AUTOGRAPH LETTER SIGNED BY THE POP ART PIONEER. Corita or Sister Mary Corita Kent, born Frances Elizabeth Kent.

AUTOGRAPH LETTER SIGNED BY THE POP ART PIONEER

A holographic letter on Immaculate Heart College letterhead from the American Roman Catholic religious sister and Pop Art pioneer. Undated, it was likely written in the mid-1960s, prior to her return to secular life in 1968 as Corita Kent.

The letter was written in reply to Eugene Anthony “Gene” McNerney, Jr. (1899-80), a graduate of the Academy of Fine Arts in Philadelphia who worked as newspaper artist and magazine illustrator before embarking on a distinguished career in the Marine Corps. Attributing the delay in responding to her hectic schedule, she writes, “We’re not really ungrateful – just inefficient … after teaching three successive summer sessions, it almost seems tame to be back in regular session.” Kent also makes reference to an ad she placed in Graphis Annual, and two individuals associated with her work with the Department of Fine Arts, concluding with an invitation to an open house and sale.

Kent served as the chair of the Department of Fine Arts at Immaculate Heart College in Los Angeles. After the Second Vatican Council, she transformed the college’s annual Mary’s Day procession into a community celebration which was part of the sister’s campaign to bring secular people together. During this time, Kent’s work became increasingly political, addressing events such as the Vietnam War and humanitarian crises. Incorporating brilliant colors and bold shapes, her art was her activism. Tensions between the order and church leadership were mounting, with the Los Angeles Archdiocese criticizing the college as “liberal” and Cardinal James McIntyre labeling Kent’s work as “blasphemous” which hastened her departure from the order. Most sisters followed suit and the Immaculate Heart College closed in 1980. Kent continued to create spiritually-informed artwork, primarily silkscreen or serigraphy, which played an important role in the renaissance of the poster as a medium of communication and continues to influence graphic design well into the 20th century.

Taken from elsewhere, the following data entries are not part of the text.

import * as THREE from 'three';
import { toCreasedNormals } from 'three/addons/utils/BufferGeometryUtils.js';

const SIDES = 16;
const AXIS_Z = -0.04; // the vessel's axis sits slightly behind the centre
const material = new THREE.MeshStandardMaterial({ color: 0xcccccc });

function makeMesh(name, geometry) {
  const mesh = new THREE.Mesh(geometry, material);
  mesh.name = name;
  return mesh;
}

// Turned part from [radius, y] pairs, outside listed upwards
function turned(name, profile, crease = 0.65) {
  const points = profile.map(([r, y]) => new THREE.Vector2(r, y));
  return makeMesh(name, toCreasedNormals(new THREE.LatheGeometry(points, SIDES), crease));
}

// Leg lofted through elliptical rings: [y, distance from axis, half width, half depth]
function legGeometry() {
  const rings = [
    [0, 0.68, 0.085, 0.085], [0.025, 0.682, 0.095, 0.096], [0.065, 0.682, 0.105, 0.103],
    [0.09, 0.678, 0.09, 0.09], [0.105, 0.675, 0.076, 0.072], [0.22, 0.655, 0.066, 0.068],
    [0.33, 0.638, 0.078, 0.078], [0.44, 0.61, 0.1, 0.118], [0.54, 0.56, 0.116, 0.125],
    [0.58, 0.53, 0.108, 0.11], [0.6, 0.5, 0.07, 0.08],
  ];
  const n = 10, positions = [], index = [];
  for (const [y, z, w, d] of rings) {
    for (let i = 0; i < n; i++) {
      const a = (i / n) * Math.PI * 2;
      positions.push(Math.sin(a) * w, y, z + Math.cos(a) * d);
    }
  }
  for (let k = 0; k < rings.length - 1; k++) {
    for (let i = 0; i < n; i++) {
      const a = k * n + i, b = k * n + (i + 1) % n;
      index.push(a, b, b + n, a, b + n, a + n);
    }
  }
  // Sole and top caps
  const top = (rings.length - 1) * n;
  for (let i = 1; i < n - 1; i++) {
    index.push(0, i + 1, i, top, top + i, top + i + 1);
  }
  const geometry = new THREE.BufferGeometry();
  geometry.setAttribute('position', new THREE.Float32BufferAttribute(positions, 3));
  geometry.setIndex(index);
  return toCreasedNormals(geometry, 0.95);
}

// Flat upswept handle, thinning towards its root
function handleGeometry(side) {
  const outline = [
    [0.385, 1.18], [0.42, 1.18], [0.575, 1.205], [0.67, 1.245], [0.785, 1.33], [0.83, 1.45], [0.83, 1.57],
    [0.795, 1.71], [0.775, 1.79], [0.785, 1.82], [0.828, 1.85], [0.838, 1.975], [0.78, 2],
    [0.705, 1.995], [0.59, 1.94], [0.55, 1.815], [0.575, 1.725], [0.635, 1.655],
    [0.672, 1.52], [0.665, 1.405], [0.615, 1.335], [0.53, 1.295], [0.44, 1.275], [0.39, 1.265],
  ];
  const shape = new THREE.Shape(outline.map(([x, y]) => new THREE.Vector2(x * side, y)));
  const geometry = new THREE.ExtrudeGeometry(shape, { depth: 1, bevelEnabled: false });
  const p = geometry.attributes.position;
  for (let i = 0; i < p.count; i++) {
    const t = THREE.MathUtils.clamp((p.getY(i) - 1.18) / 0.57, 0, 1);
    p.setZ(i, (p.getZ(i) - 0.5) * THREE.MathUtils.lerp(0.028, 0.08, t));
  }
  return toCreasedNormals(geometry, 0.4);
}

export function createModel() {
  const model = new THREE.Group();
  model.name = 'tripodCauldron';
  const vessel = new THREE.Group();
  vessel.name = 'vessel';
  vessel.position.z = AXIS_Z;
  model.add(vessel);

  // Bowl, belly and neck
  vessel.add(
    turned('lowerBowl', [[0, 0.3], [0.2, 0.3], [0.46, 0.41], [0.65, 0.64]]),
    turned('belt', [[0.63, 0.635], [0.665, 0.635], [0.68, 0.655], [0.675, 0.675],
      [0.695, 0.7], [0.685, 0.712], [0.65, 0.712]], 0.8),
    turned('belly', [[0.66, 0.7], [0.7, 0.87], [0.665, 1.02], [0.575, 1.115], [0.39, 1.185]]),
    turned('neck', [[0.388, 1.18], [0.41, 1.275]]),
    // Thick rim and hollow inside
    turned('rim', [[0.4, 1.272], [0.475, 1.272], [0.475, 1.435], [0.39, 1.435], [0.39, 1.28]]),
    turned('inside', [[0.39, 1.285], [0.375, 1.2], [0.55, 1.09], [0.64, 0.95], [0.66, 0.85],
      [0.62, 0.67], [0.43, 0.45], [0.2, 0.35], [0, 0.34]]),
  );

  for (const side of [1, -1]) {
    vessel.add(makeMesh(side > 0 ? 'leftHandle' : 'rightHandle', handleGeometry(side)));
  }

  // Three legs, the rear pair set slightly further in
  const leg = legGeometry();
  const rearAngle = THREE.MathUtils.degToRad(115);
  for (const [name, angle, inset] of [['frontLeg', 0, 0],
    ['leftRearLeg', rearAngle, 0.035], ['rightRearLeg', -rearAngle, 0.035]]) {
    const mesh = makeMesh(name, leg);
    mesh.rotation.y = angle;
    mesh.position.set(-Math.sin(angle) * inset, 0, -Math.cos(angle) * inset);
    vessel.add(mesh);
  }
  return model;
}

One page (8 ½” x 11”), folded into thirds for mailing. Some uneven toning; otherwise very good. Item #73222

Price: $350.00